Stored data =
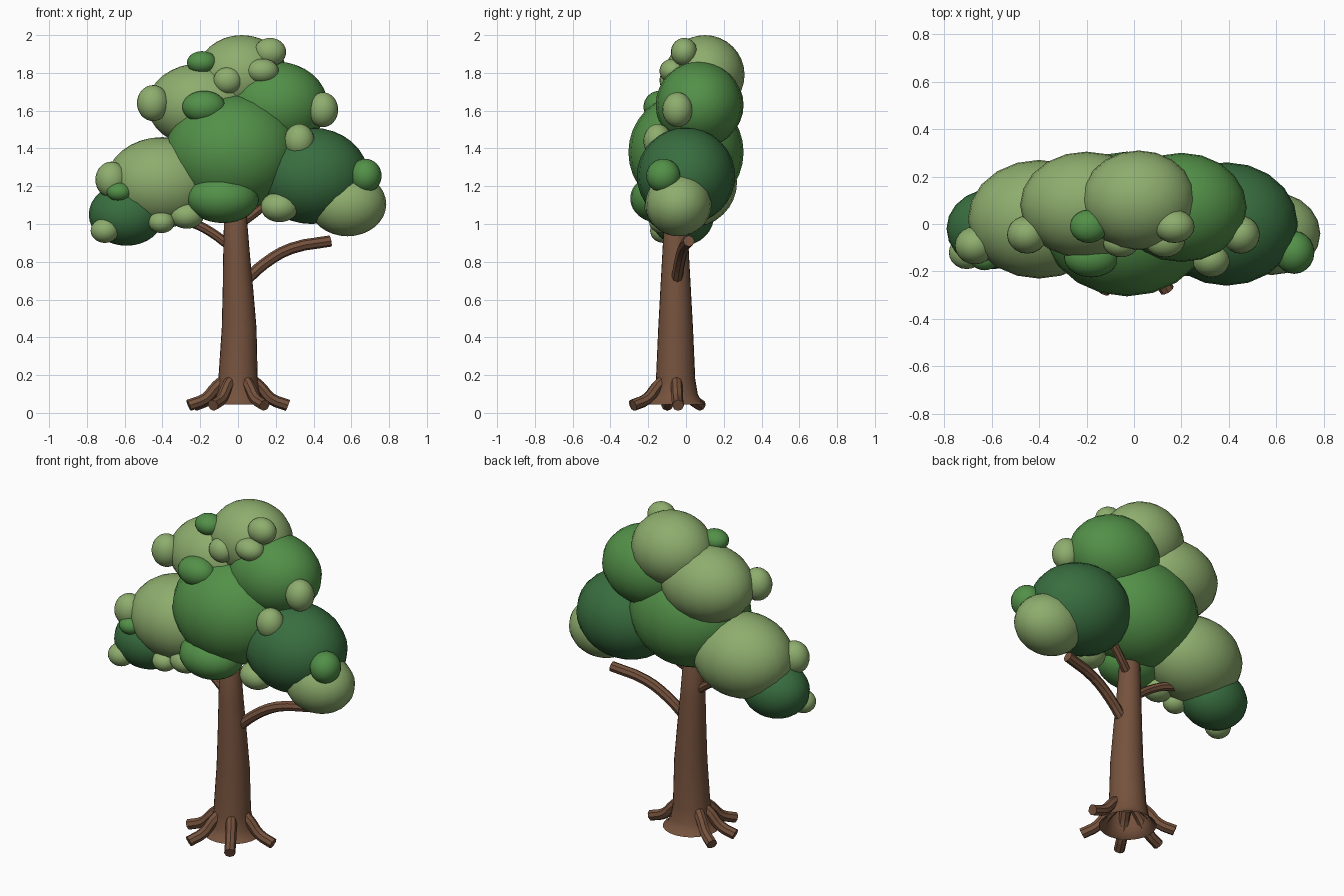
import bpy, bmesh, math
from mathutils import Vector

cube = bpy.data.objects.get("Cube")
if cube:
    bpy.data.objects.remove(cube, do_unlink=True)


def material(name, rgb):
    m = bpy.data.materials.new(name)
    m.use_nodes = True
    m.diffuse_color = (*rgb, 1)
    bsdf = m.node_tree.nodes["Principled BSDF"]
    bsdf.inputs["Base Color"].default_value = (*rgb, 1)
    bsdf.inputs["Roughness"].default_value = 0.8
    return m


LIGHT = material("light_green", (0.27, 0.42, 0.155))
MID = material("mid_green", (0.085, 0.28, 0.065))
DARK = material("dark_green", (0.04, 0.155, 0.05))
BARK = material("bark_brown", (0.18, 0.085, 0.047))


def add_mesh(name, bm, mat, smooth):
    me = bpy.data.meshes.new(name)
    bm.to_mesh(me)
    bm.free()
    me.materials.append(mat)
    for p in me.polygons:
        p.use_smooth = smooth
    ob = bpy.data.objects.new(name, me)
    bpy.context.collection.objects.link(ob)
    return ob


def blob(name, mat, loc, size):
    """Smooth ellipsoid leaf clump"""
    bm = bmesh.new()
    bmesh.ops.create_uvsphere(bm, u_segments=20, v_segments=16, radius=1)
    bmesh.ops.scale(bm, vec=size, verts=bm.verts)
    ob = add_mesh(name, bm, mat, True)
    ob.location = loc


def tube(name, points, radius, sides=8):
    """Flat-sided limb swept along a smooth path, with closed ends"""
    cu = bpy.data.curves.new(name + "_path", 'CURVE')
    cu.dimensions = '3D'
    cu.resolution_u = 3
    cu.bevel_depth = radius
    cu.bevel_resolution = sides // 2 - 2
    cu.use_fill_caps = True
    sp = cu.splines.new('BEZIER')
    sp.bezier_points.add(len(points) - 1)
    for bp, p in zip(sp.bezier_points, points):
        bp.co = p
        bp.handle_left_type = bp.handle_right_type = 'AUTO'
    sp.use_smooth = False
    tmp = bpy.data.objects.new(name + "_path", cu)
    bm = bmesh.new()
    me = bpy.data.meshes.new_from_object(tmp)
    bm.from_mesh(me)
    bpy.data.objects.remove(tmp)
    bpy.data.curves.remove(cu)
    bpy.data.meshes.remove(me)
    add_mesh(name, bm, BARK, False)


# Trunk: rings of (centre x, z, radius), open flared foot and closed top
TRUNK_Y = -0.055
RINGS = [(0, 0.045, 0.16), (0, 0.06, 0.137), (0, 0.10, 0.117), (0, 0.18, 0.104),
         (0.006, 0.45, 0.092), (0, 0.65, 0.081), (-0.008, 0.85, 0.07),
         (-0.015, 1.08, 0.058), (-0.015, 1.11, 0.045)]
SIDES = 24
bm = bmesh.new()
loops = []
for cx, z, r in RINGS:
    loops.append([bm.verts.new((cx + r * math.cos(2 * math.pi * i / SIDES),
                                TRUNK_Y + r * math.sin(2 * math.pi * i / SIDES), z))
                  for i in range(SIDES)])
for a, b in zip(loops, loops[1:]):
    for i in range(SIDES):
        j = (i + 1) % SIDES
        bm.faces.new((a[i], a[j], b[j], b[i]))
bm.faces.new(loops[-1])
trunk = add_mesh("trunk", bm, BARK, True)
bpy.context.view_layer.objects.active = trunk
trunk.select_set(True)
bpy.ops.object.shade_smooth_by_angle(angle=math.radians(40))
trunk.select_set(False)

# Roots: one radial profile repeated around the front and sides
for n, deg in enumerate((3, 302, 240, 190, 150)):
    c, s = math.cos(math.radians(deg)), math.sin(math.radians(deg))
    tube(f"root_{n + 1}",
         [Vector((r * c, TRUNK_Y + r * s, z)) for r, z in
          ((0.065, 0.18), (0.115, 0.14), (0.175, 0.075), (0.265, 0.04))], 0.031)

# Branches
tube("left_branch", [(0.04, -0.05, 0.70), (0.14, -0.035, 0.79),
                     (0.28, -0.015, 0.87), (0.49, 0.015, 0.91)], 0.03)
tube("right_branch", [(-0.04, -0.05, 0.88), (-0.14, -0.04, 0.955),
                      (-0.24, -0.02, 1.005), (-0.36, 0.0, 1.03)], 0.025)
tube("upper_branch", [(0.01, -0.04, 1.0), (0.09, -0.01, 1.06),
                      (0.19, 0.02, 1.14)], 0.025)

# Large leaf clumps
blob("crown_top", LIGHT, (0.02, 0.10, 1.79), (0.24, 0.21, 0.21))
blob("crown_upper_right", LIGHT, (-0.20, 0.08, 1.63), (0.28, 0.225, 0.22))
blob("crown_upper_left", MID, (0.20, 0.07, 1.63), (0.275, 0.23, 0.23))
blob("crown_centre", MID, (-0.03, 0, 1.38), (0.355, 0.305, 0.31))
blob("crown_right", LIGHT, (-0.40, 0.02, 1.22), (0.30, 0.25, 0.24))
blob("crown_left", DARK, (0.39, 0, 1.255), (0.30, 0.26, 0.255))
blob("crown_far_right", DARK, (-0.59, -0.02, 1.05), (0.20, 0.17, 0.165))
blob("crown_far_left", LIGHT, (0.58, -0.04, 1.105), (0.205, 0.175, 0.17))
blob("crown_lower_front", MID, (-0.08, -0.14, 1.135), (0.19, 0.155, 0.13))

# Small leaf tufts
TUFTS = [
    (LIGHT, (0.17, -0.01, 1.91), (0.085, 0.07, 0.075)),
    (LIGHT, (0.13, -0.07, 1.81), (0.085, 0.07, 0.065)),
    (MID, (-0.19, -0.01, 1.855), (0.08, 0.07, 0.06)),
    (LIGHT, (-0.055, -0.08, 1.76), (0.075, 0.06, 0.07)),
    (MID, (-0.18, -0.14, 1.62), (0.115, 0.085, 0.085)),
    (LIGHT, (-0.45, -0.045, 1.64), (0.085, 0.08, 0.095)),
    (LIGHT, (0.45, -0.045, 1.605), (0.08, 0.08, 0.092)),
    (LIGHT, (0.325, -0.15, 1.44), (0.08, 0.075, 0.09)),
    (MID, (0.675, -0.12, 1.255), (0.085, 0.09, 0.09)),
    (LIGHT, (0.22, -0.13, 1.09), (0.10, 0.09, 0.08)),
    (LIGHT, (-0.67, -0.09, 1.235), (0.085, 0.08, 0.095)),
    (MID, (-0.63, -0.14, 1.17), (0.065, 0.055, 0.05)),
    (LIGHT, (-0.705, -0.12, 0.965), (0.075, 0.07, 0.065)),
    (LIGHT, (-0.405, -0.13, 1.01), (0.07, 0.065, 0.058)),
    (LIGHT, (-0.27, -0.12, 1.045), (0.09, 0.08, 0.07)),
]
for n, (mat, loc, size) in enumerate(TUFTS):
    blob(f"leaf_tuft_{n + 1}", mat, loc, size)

Directions = Render the data above verbatim and without pictures.

Answer to the exercise =
import bpy, bmesh, math
from mathutils import Vector

cube = bpy.data.objects.get("Cube")
if cube:
    bpy.data.objects.remove(cube, do_unlink=True)


def material(name, rgb):
    m = bpy.data.materials.new(name)
    m.use_nodes = True
    m.diffuse_color = (*rgb, 1)
    bsdf = m.node_tree.nodes["Principled BSDF"]
    bsdf.inputs["Base Color"].default_value = (*rgb, 1)
    bsdf.inputs["Roughness"].default_value = 0.8
    return m


LIGHT = material("light_green", (0.27, 0.42, 0.155))
MID = material("mid_green", (0.085, 0.28, 0.065))
DARK = material("dark_green", (0.04, 0.155, 0.05))
BARK = material("bark_brown", (0.18, 0.085, 0.047))


def add_mesh(name, bm, mat, smooth):
    me = bpy.data.meshes.new(name)
    bm.to_mesh(me)
    bm.free()
    me.materials.append(mat)
    for p in me.polygons:
        p.use_smooth = smooth
    ob = bpy.data.objects.new(name, me)
    bpy.context.collection.objects.link(ob)
    return ob


def blob(name, mat, loc, size):
    """Smooth ellipsoid leaf clump"""
    bm = bmesh.new()
    bmesh.ops.create_uvsphere(bm, u_segments=20, v_segments=16, radius=1)
    bmesh.ops.scale(bm, vec=size, verts=bm.verts)
    ob = add_mesh(name, bm, mat, True)
    ob.location = loc


def tube(name, points, radius, sides=8):
    """Flat-sided limb swept along a smooth path, with closed ends"""
    cu = bpy.data.curves.new(name + "_path", 'CURVE')
    cu.dimensions = '3D'
    cu.resolution_u = 3
    cu.bevel_depth = radius
    cu.bevel_resolution = sides // 2 - 2
    cu.use_fill_caps = True
    sp = cu.splines.new('BEZIER')
    sp.bezier_points.add(len(points) - 1)
    for bp, p in zip(sp.bezier_points, points):
        bp.co = p
        bp.handle_left_type = bp.handle_right_type = 'AUTO'
    sp.use_smooth = False
    tmp = bpy.data.objects.new(name + "_path", cu)
    bm = bmesh.new()
    me = bpy.data.meshes.new_from_object(tmp)
    bm.from_mesh(me)
    bpy.data.objects.remove(tmp)
    bpy.data.curves.remove(cu)
    bpy.data.meshes.remove(me)
    add_mesh(name, bm, BARK, False)


# Trunk: rings of (centre x, z, radius), open flared foot and closed top
TRUNK_Y = -0.055
RINGS = [(0, 0.045, 0.16), (0, 0.06, 0.137), (0, 0.10, 0.117), (0, 0.18, 0.104),
         (0.006, 0.45, 0.092), (0, 0.65, 0.081), (-0.008, 0.85, 0.07),
         (-0.015, 1.08, 0.058), (-0.015, 1.11, 0.045)]
SIDES = 24
bm = bmesh.new()
loops = []
for cx, z, r in RINGS:
    loops.append([bm.verts.new((cx + r * math.cos(2 * math.pi * i / SIDES),
                                TRUNK_Y + r * math.sin(2 * math.pi * i / SIDES), z))
                  for i in range(SIDES)])
for a, b in zip(loops, loops[1:]):
    for i in range(SIDES):
        j = (i + 1) % SIDES
        bm.faces.new((a[i], a[j], b[j], b[i]))
bm.faces.new(loops[-1])
trunk = add_mesh("trunk", bm, BARK, True)
bpy.context.view_layer.objects.active = trunk
trunk.select_set(True)
bpy.ops.object.shade_smooth_by_angle(angle=math.radians(40))
trunk.select_set(False)

# Roots: one radial profile repeated around the front and sides
for n, deg in enumerate((3, 302, 240, 190, 150)):
    c, s = math.cos(math.radians(deg)), math.sin(math.radians(deg))
    tube(f"root_{n + 1}",
         [Vector((r * c, TRUNK_Y + r * s, z)) for r, z in
          ((0.065, 0.18), (0.115, 0.14), (0.175, 0.075), (0.265, 0.04))], 0.031)

# Branches
tube("left_branch", [(0.04, -0.05, 0.70), (0.14, -0.035, 0.79),
                     (0.28, -0.015, 0.87), (0.49, 0.015, 0.91)], 0.03)
tube("right_branch", [(-0.04, -0.05, 0.88), (-0.14, -0.04, 0.955),
                      (-0.24, -0.02, 1.005), (-0.36, 0.0, 1.03)], 0.025)
tube("upper_branch", [(0.01, -0.04, 1.0), (0.09, -0.01, 1.06),
                      (0.19, 0.02, 1.14)], 0.025)

# Large leaf clumps
blob("crown_top", LIGHT, (0.02, 0.10, 1.79), (0.24, 0.21, 0.21))
blob("crown_upper_right", LIGHT, (-0.20, 0.08, 1.63), (0.28, 0.225, 0.22))
blob("crown_upper_left", MID, (0.20, 0.07, 1.63), (0.275, 0.23, 0.23))
blob("crown_centre", MID, (-0.03, 0, 1.38), (0.355, 0.305, 0.31))
blob("crown_right", LIGHT, (-0.40, 0.02, 1.22), (0.30, 0.25, 0.24))
blob("crown_left", DARK, (0.39, 0, 1.255), (0.30, 0.26, 0.255))
blob("crown_far_right", DARK, (-0.59, -0.02, 1.05), (0.20, 0.17, 0.165))
blob("crown_far_left", LIGHT, (0.58, -0.04, 1.105), (0.205, 0.175, 0.17))
blob("crown_lower_front", MID, (-0.08, -0.14, 1.135), (0.19, 0.155, 0.13))

# Small leaf tufts
TUFTS = [
    (LIGHT, (0.17, -0.01, 1.91), (0.085, 0.07, 0.075)),
    (LIGHT, (0.13, -0.07, 1.81), (0.085, 0.07, 0.065)),
    (MID, (-0.19, -0.01, 1.855), (0.08, 0.07, 0.06)),
    (LIGHT, (-0.055, -0.08, 1.76), (0.075, 0.06, 0.07)),
    (MID, (-0.18, -0.14, 1.62), (0.115, 0.085, 0.085)),
    (LIGHT, (-0.45, -0.045, 1.64), (0.085, 0.08, 0.095)),
    (LIGHT, (0.45, -0.045, 1.605), (0.08, 0.08, 0.092)),
    (LIGHT, (0.325, -0.15, 1.44), (0.08, 0.075, 0.09)),
    (MID, (0.675, -0.12, 1.255), (0.085, 0.09, 0.09)),
    (LIGHT, (0.22, -0.13, 1.09), (0.10, 0.09, 0.08)),
    (LIGHT, (-0.67, -0.09, 1.235), (0.085, 0.08, 0.095)),
    (MID, (-0.63, -0.14, 1.17), (0.065, 0.055, 0.05)),
    (LIGHT, (-0.705, -0.12, 0.965), (0.075, 0.07, 0.065)),
    (LIGHT, (-0.405, -0.13, 1.01), (0.07, 0.065, 0.058)),
    (LIGHT, (-0.27, -0.12, 1.045), (0.09, 0.08, 0.07)),
]
for n, (mat, loc, size) in enumerate(TUFTS):
    blob(f"leaf_tuft_{n + 1}", mat, loc, size)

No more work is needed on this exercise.